▶ [Task instructions] Only the lines from the one containing "bpy.context.view_layer.objects.active = obj" through the end of the data belong in the answer; reproduce them exactly.

(Stored data)
□ □ □ □ □ □ □
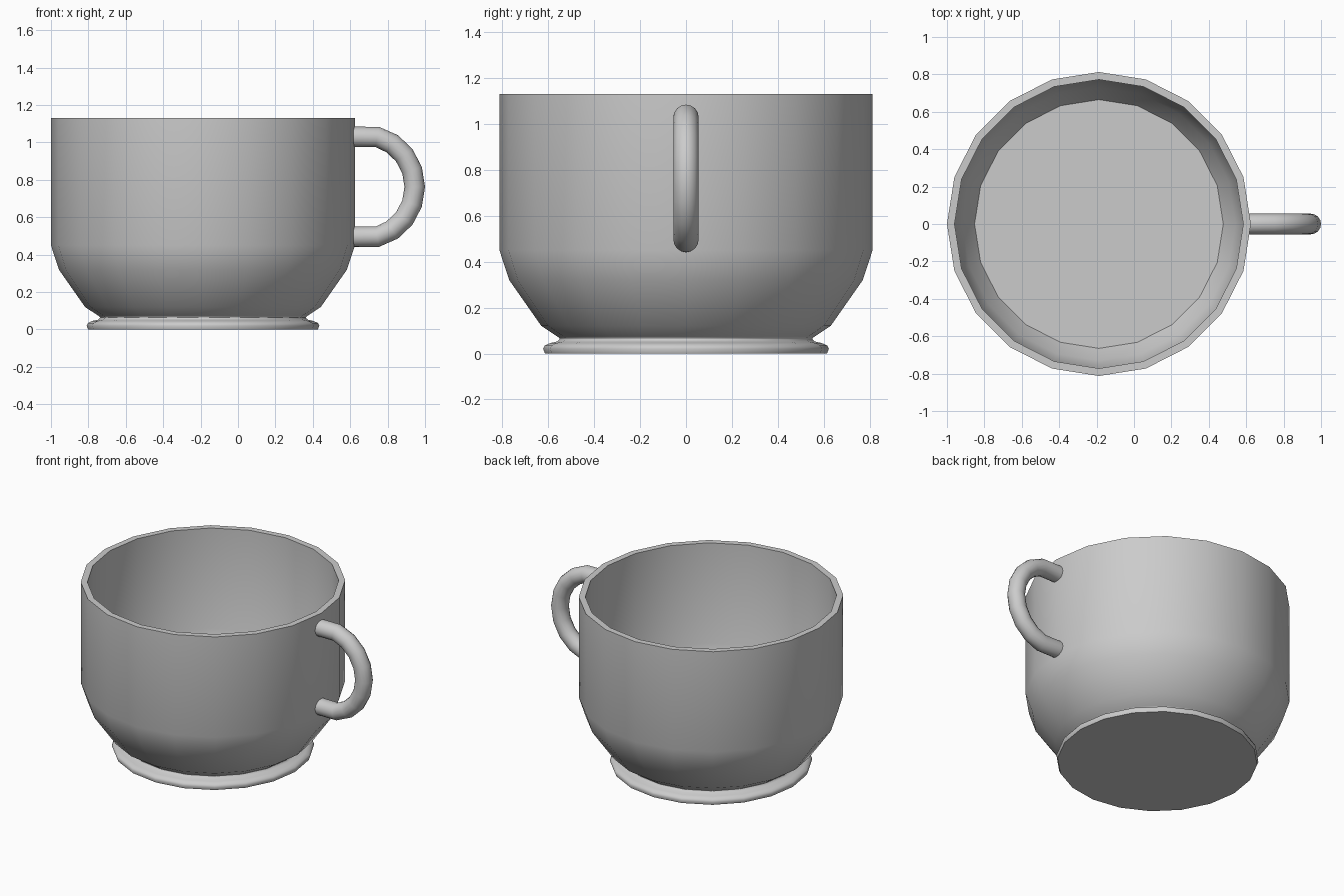
import bpy, bmesh, math
from mathutils import Vector

if "Cube" in bpy.data.objects:
    bpy.data.objects.remove(bpy.data.objects["Cube"], do_unlink=True)

CUP_X = -0.1875
SIDES = 20

grey = bpy.data.materials.new("plain_grey")
grey.use_nodes = True
colour = (0.6, 0.6, 0.6, 1)
grey.diffuse_color = colour
grey.node_tree.nodes["Principled BSDF"].inputs["Base Color"].default_value = colour


def loft(name, rings):
    """Skin a list of equal rings of points and cap both ends."""
    bm = bmesh.new()
    loops = [[bm.verts.new(p) for p in ring] for ring in rings]
    count = len(loops[0])
    for a, b in zip(loops, loops[1:]):
        for i in range(count):
            j = (i + 1) % count
            bm.faces.new((a[i], a[j], b[j], b[i]))
    bm.faces.new(loops[0][::-1])
    bm.faces.new(loops[-1])
    bmesh.ops.recalc_face_normals(bm, faces=bm.faces)
    mesh = bpy.data.meshes.new(name)
    bm.to_mesh(mesh)
    bm.free()
    mesh.materials.append(grey)
    obj = bpy.data.objects.new(name, mesh)
    bpy.context.collection.objects.link(obj)
    bpy.ops.object.select_all(action='DESELECT')
    obj.select_set(True)
    bpy.context.view_layer.objects.active = obj
    bpy.ops.object.shade_smooth_by_angle(angle=math.radians(53))


def circle(radius, z):
    step = math.tau / SIDES
    return [Vector((CUP_X + radius * math.cos(i * step),
                    radius * math.sin(i * step), z)) for i in range(SIDES)]


# Cup: rounded foot and neck, bowl, rim, then the inner wall down to the floor
foot = [(0.614, 0), (0.622, 0.02), (0.615, 0.035), (0.59, 0.046), (0.562, 0.052)]
neck = [(0.55, 0.062), (0.55, 0.066), (0.56, 0.074)]
bowl = [(0.63, 0.12), (0.77, 0.32), (0.8125, 0.45), (0.8125, 1.13)]
inside = [(0.772, 1.13), (0.772, 0.45), (0.73, 0.335), (0.665, 0.235)]
loft("cup_body", [circle(r, z) for r, z in foot + neck + bowl + inside])

# Handle: round tube swept along two straight ends and a wide arc
MID_Z, TUBE, TUBE_SIDES, BENDS = 0.7625, 0.055, 16, 8
SWEEP = math.radians(76)
path = []
for k in range(BENDS + 1):
    a = SWEEP * (1 - 2 * k / BENDS)
    path.append(Vector((0.68 + 0.265 * math.cos(a), 0, MID_Z + 0.275 * math.sin(a))))
path.insert(0, Vector((0.61, 0, path[0].z)))
path.append(Vector((0.61, 0, path[-1].z)))

rings = []
for k, p in enumerate(path):
    tangent = (path[min(k + 1, len(path) - 1)] - path[max(k - 1, 0)]).normalized()
    side = Vector((0, 1, 0))
    out = side.cross(tangent)
    rings.append([p + TUBE * (math.cos(t) * side + math.sin(t) * out)
                  for t in (math.tau * i / TUBE_SIDES for i in range(TUBE_SIDES))])
loft("handle", rings)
□ □ □ □ □ □ □
▶ [Answer for the task]
    bpy.context.view_layer.objects.active = obj
    bpy.ops.object.shade_smooth_by_angle(angle=math.radians(53))


def circle(radius, z):
    step = math.tau / SIDES
    return [Vector((CUP_X + radius * math.cos(i * step),
                    radius * math.sin(i * step), z)) for i in range(SIDES)]


# Cup: rounded foot and neck, bowl, rim, then the inner wall down to the floor
foot = [(0.614, 0), (0.622, 0.02), (0.615, 0.035), (0.59, 0.046), (0.562, 0.052)]
neck = [(0.55, 0.062), (0.55, 0.066), (0.56, 0.074)]
bowl = [(0.63, 0.12), (0.77, 0.32), (0.8125, 0.45), (0.8125, 1.13)]
inside = [(0.772, 1.13), (0.772, 0.45), (0.73, 0.335), (0.665, 0.235)]
loft("cup_body", [circle(r, z) for r, z in foot + neck + bowl + inside])

# Handle: round tube swept along two straight ends and a wide arc
MID_Z, TUBE, TUBE_SIDES, BENDS = 0.7625, 0.055, 16, 8
SWEEP = math.radians(76)
path = []
for k in range(BENDS + 1):
    a = SWEEP * (1 - 2 * k / BENDS)
    path.append(Vector((0.68 + 0.265 * math.cos(a), 0, MID_Z + 0.275 * math.sin(a))))
path.insert(0, Vector((0.61, 0, path[0].z)))
path.append(Vector((0.61, 0, path[-1].z)))

rings = []
for k, p in enumerate(path):
    tangent = (path[min(k + 1, len(path) - 1)] - path[max(k - 1, 0)]).normalized()
    side = Vector((0, 1, 0))
    out = side.cross(tangent)
    rings.append([p + TUBE * (math.cos(t) * side + math.sin(t) * out)
                  for t in (math.tau * i / TUBE_SIDES for i in range(TUBE_SIDES))])
loft("handle", rings)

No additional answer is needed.